When used as countertops, engineered slabs can be damaged by the sudden application of high temperatures and manufacturers suggest that hot pots should be placed on trivets rather than directly on the surface itself. Natural stone can be polished to a higher gloss finish than engineered stone, but natural stone can be more brittle.
Cost – The price difference between engineered stone and real stone is about equal in the middle ranges. Some granite colors are more costly than engineered stone.
The Different Types of Jerusalem Stone
The most popular material used for building in Israel, Jerusalem stone has a religious and symbolic meaning that goes beyond the stone itself. The Western Wall, which is visited by people around the world, and which dates back to Bible times, is built of the stone. Buildings that use Jerusalem stone go back some 3,000 years or more. Because the law requires all buildings in Jerusalem, including large stores and offices, to use the stone, it gives the city an impressive and uniform look, setting it apart from all other major cities. Jerusalem stone is mined from the mountains and hilltops of the city and the adjacent areas. It is found in three varieties, limestone, dolomite and dolomitic limestone, which are turned into stone that is fit for building. They are found in a range of colors, from white to pink to beige. Numerous Jewish institutions in other parts of the world incorporate Jerusalem stone into their synagogues as a reminder of their identity with the city and Israel.
Carmel Stone Imports is a major West Coast Importer and Wholesaler of unique and exotic first-rate quality natural stone.

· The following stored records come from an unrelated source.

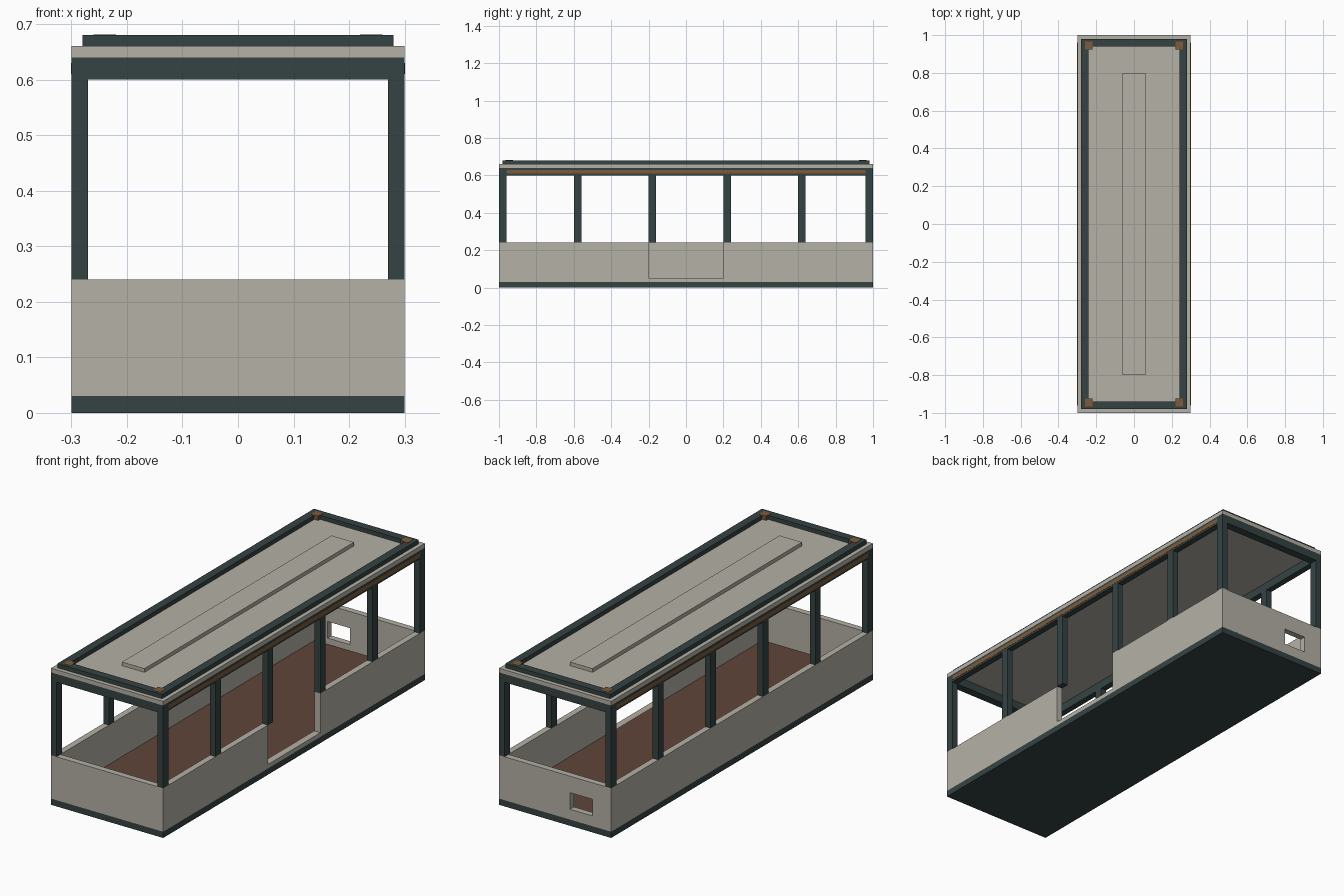
import bpy

if "Cube" in bpy.data.objects:
    bpy.data.objects.remove(bpy.data.objects["Cube"])


def material(name, rgb):
    m = bpy.data.materials.new(name)
    m.diffuse_color = (*rgb, 1)
    m.use_nodes = True
    m.node_tree.nodes["Principled BSDF"].inputs["Base Color"].default_value = m.diffuse_color
    return m


GREY = material("warm grey", (0.46, 0.44, 0.385))
DARK = material("dark slate", (0.036, 0.055, 0.055))
RED = material("red brown floor", (0.117, 0.06, 0.042))
WOOD = material("wood brown", (0.205, 0.105, 0.042))


def box(name, x, y, z, mat):
    """Box from (min, max) ranges on each axis."""
    (x0, x1), (y0, y1), (z0, z1) = [sorted(r) for r in (x, y, z)]
    verts = [(a, b, c) for c in (z0, z1) for a, b in
             ((x0, y0), (x1, y0), (x1, y1), (x0, y1))]
    faces = [(3, 2, 1, 0), (4, 5, 6, 7)]
    faces += [(i, (i + 1) % 4, (i + 1) % 4 + 4, i + 4) for i in range(4)]
    me = bpy.data.meshes.new(name)
    me.from_pydata(verts, [], faces)
    me.materials.append(mat)
    ob = bpy.data.objects.new(name, me)
    bpy.context.collection.objects.link(ob)
    return ob


T = 0.03            # wall thickness
WALL = (0.03, 0.24)  # wall height range

# chassis and floor
box("base", (-0.3, 0.3), (-1, 1), (0, 0.03), DARK)
box("floor", (-0.27, 0.27), (-0.97, 0.97), (0.03, 0.05), RED)

# lower walls; door opening on the right
box("left_wall", (-0.3, -0.3 + T), (-1, 1), WALL, GREY)
box("front_wall", (-0.27, 0.27), (-1, -1 + T), WALL, GREY)
box("right_wall_front", (0.27, 0.3), (-1, -0.2), WALL, GREY)
box("right_wall_back", (0.27, 0.3), (0.2, 1), WALL, GREY)
box("door_sill", (0.27, 0.3), (-0.2, 0.2), (0.03, 0.05), GREY)

# back wall around a small window
BACK = (1 - T, 1)
box("back_wall_left", (-0.27, -0.2), BACK, WALL, GREY)
box("back_wall_right", (-0.08, 0.27), BACK, WALL, GREY)
box("back_window_bottom", (-0.2, -0.08), BACK, (0.03, 0.08), GREY)
box("back_window_top", (-0.2, -0.08), BACK, (0.16, 0.24), GREY)

# posts, upper side beams and wooden trim on both sides
for side, s in (("left", -1), ("right", 1)):
    for i, y in enumerate((-1, -0.6, -0.2, 0.2, 0.6, 0.96)):
        box(f"{side}_post_{i}", (s * 0.27, s * 0.3), (y, y + 0.04), (0.24, 0.6), DARK)
    box(f"{side}_beam", (s * 0.27, s * 0.3), (-1, 1), (0.6, 0.64), DARK)
    box(f"{side}_trim", (s * 0.298, s * 0.301), (-0.96, 0.96), (0.61, 0.63), WOOD)
    box(f"{side}_roof_rail", (s * 0.24, s * 0.28), (-0.98, 0.98), (0.66, 0.68), DARK)

# end beams, end roof rails and wooden corner blocks
for end, e in (("front", -1), ("back", 1)):
    box(f"{end}_beam", (-0.27, 0.27), (e * 0.96, e), (0.6, 0.64), DARK)
    box(f"{end}_roof_rail", (-0.24, 0.24), (e * 0.94, e * 0.98), (0.66, 0.68), DARK)
    for side, s in (("left", -1), ("right", 1)):
        box(f"{end}_{side}_corner_block", (s * 0.22, s * 0.26),
            (e * 0.925, e * 0.965), (0.66, 0.681), WOOD)

# roof slab and raised centre panel
box("roof", (-0.3, 0.3), (-1, 1), (0.64, 0.66), GREY)
box("roof_panel", (-0.06, 0.06), (-0.8, 0.8), (0.66, 0.678), GREY)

We are located along the Central Coast of California in Sand City next to Monterey, Carmel and Pebble Beach, and are approximately two hours south of San Francisco, one hour north of San Jose and four hours north of Santa Barbara.